**Your task:** All lines holding the word "finish" should be located in the records and copied.

(Stored data entries)
#####
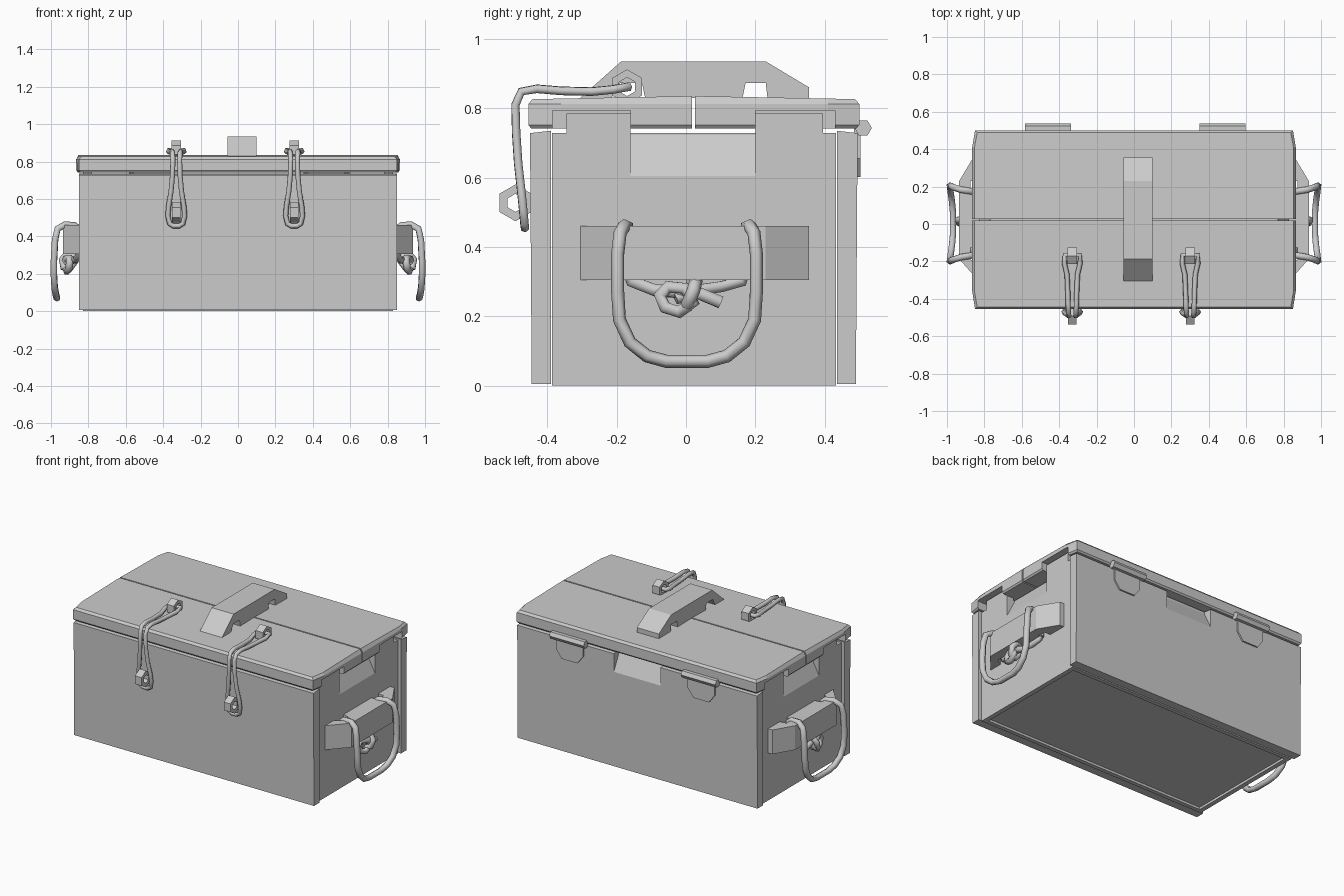
import bpy, bmesh
from math import cos, sin, pi, radians
from mathutils import Vector

if "Cube" in bpy.data.objects:
    bpy.data.objects.remove(bpy.data.objects["Cube"])


def finish(bm, name):
    bmesh.ops.recalc_face_normals(bm, faces=bm.faces)
    me = bpy.data.meshes.new(name)
    bm.to_mesh(me)
    bm.free()
    ob = bpy.data.objects.new(name, me)
    bpy.context.collection.objects.link(ob)
    return ob


def loft(name, rings, closed=False):
    """Skin equal-length rings of points; cap the ends unless closed."""
    bm = bmesh.new()
    vs = [[bm.verts.new(p) for p in r] for r in rings]
    n = len(rings[0])
    for a in range(len(vs) if closed else len(vs) - 1):
        r, s = vs[a], vs[(a + 1) % len(vs)]
        for i in range(n):
            j = (i + 1) % n
            bm.faces.new((r[i], r[j], s[j], s[i]))
    if not closed:
        bm.faces.new(vs[0])
        bm.faces.new(vs[-1])
    return finish(bm, name)


def prism_x(name, yz, x0, x1):
    return loft(name, [[(x, y, z) for y, z in yz] for x in (x0, x1)])


def box(name, x0, x1, y0, y1, z0, z1):
    return prism_x(name, [(y0, z0), (y1, z0), (y1, z1), (y0, z1)], x0, x1)


def cut(ob, cutter):
    cutter.hide_render = True
    m = ob.modifiers.new("cut", 'BOOLEAN')
    m.operation, m.solver, m.object = 'DIFFERENCE', 'EXACT', cutter
    bpy.context.view_layer.objects.active = ob
    bpy.ops.object.modifier_apply(modifier=m.name)
    bpy.data.objects.remove(cutter)


def rope(name, pts, radius, cyclic=False):
    cu = bpy.data.curves.new(name, 'CURVE')
    cu.dimensions = '3D'
    cu.bevel_depth, cu.bevel_resolution, cu.use_fill_caps = radius, 1, True
    sp = cu.splines.new('POLY')
    sp.points.add(len(pts) - 1)
    for p, q in zip(sp.points, pts):
        p.co = (*q, 1)
    sp.use_cyclic_u = cyclic
    ob = bpy.data.objects.new(name, cu)
    bpy.context.collection.objects.link(ob)
    bpy.ops.object.select_all(action='DESELECT')
    ob.select_set(True)
    bpy.context.view_layer.objects.active = ob
    bpy.ops.object.convert(target='MESH')
    return bpy.context.object


def eyelet(name, x, y, z, ro, ri, w):
    def ring(r, dx):
        return [(x + dx, y + r * cos(pi / 6 + i * pi / 3), z + r * sin(pi / 6 + i * pi / 3)) for i in range(6)]
    return loft(name, [ring(ro, -w), ring(ro, w), ring(ri, w), ring(ri, -w)], True)


def mirrored(pts, s):
    return [(s * x, y, z) for x, y, z in pts]


# Box: long boards, recessed ends
front = prism_x("front_board", [(-0.445, 0.005), (-0.39, 0.005), (-0.39, 0.735), (-0.45, 0.728)], -0.85, 0.85)
back = prism_x("back_board", [(0.435, 0.005), (0.49, 0.005), (0.495, 0.728), (0.435, 0.735)], -0.85, 0.85)
core = box("box_core", -0.83, 0.83, -0.387, 0.432, 0.0, 0.728)
cut(core, box("floor_cut", -0.80, 0.80, -0.36, 0.405, -0.1, 0.015))

# Finger recesses that slope inward at the ends and the back
for s in (-1, 1):
    w = [[(s * 0.84, y, 0.585), (s * 0.84, y, 0.8), (s * 0.77, y, 0.8), (s * 0.77, y, 0.722)] for y in (-0.16, 0.2)]
    cut(core, loft("end_recess_cut", w))
cut(back, prism_x("back_recess_cut", [(0.51, 0.58), (0.51, 0.8), (0.44, 0.8), (0.44, 0.72)], -0.165, 0.165))

# Lid halves with sloped tops, chamfered rims
lids = []
for name, yo, ys, yi in (("lid_front", -0.455, -0.36, 0.018), ("lid_back", 0.50, 0.41, 0.026)):
    d = 1 if yo < 0 else -1
    rings = []
    for z, i in ((0.742, 0.008), (0.752, 0), (0.812, 0), (0.826, 0.012)):
        zi = 0.835 if z > 0.82 else z
        a, b = 0.85 - i, 0.865 - i
        rings.append([(-a, yo + d * i, z), (a, yo + d * i, z), (b, ys, z + (zi - z) * 0.2),
                      (b, yi, zi), (-b, yi, zi), (-b, ys, z + (zi - z) * 0.2)])
    lids.append(loft(name, rings))

# End posts fitting into the lid notches
for s in (-1, 1):
    for lid, n0, n1, p0, p1 in ((lids[0], -0.385, -0.16, -0.345, -0.16), (lids[1], 0.2, 0.43, 0.2, 0.395)):
        cut(lid, box("notch_cut", min(s * 0.79, s * 0.9), max(s * 0.79, s * 0.9), n0, n1, 0.7, 0.793))
        box("end_post", min(s * 0.78, s * 0.83), max(s * 0.78, s * 0.83), p0, p1, 0.72, 0.785)

# Grip bar profile (along y, height), with two rope openings underneath
BAR = [(-0.305, 0), (-0.187, 0.105), (0.23, 0.105), (0.355, 0.03), (0.355, 0),
       (0.235, 0), (0.23, 0.043), (0.172, 0.043), (0.163, 0),
       (-0.118, 0), (-0.127, 0.043), (-0.19, 0.043), (-0.215, 0)]
prism_x("lid_grip", [(y, 0.83 + h) for y, h in BAR], -0.056, 0.10)

for s in (-1, 1):
    # Handle block on each end
    loft("handle_block", [[(s * (0.83 + h), y, z) for y, h in BAR] for z in (0.305, 0.46)])
    # Hanging rope handle
    half = [(0.85, 0.17, 0.31), (0.85, 0.17, 0.44), (0.875, 0.172, 0.458), (0.925, 0.18, 0.462), (0.965, 0.193, 0.44),
            (0.978, 0.2, 0.38), (0.984, 0.2, 0.27), (0.984, 0.195, 0.19), (0.98, 0.165, 0.125),
            (0.973, 0.115, 0.085), (0.968, 0.06, 0.07)]
    path = [(x, y + 0.003, z) for x, y, z in half]
    path += [(x, -y + 0.003, z) for x, y, z in reversed(half)]
    rope("rope_handle", mirrored(path, s), 0.019)
    # Rope tails running under the block to the knot
    rope("rope_tail_back", mirrored([(0.85, 0.17, 0.34), (0.852, 0.16, 0.30), (0.86, 0.10, 0.285), (0.885, 0.03, 0.275),
                                     (0.9, -0.03, 0.25)], s), 0.018)
    rope("rope_tail_front", mirrored([(0.85, -0.17, 0.34), (0.852, -0.155, 0.30), (0.865, -0.09, 0.275), (0.895, -0.02, 0.27),
                                      (0.905, 0.04, 0.265), (0.9, 0.1, 0.24)], s), 0.02)
    # Knot loops
    rope("knot_loop_low", mirrored([(0.9, -0.075, 0.26), (0.905, -0.06, 0.225), (0.915, -0.02, 0.212), (0.925, 0.02, 0.24),
                                    (0.92, 0.0, 0.28), (0.9, -0.05, 0.285)], s), 0.02, True)
    rope("knot_loop_high", mirrored([(0.88, 0.02, 0.30), (0.915, 0.03, 0.305), (0.942, 0.022, 0.275), (0.935, 0.005, 0.235),
                                     (0.90, 0.0, 0.225), (0.875, 0.01, 0.26)], s), 0.019, True)

# Rope latches: eyelets on lid and front, joined by a loop
LATCH = [(0.04, -0.165, 0.862), (0.042, -0.21, 0.854), (0.028, -0.27, 0.848), (0.024, -0.36, 0.85),
         (0.022, -0.43, 0.856), (0.02, -0.475, 0.848), (0.018, -0.492, 0.81), (0.02, -0.49, 0.73),
         (0.028, -0.484, 0.64), (0.041, -0.475, 0.56), (0.045, -0.47, 0.51), (0.036, -0.466, 0.468), (0.015, -0.465, 0.455)]
for x in (-0.33, 0.30):
    pts = [(x + a, b, c) for a, b, c in LATCH] + [(x - a, b, c) for a, b, c in reversed(LATCH)]
    rope("latch_rope", pts, 0.0135, True)
    eyelet("lid_eyelet", x, -0.17, 0.862, 0.05, 0.027, 0.025)
    eyelet("front_eyelet", x, -0.492, 0.527, 0.053, 0.026, 0.023)

# Hinges: plate with clipped corners and a six-sided barrel
for x in (-0.46, 0.473):
    plate = [(-0.095, 0.75), (0.095, 0.75), (0.095, 0.655), (0.055, 0.602), (-0.055, 0.602), (-0.095, 0.655)]
    loft("hinge_plate", [[(x + a, y, z) for a, z in plate] for y in (0.485, 0.504)])
    prism_x("hinge_barrel", [(0.511 + 0.025 * cos(i * pi / 3), 0.743 + 0.025 * sin(i * pi / 3)) for i in range(6)],
            x - 0.122, x + 0.122)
#####
**Completed task:**
def finish(bm, name):
    return finish(bm, name)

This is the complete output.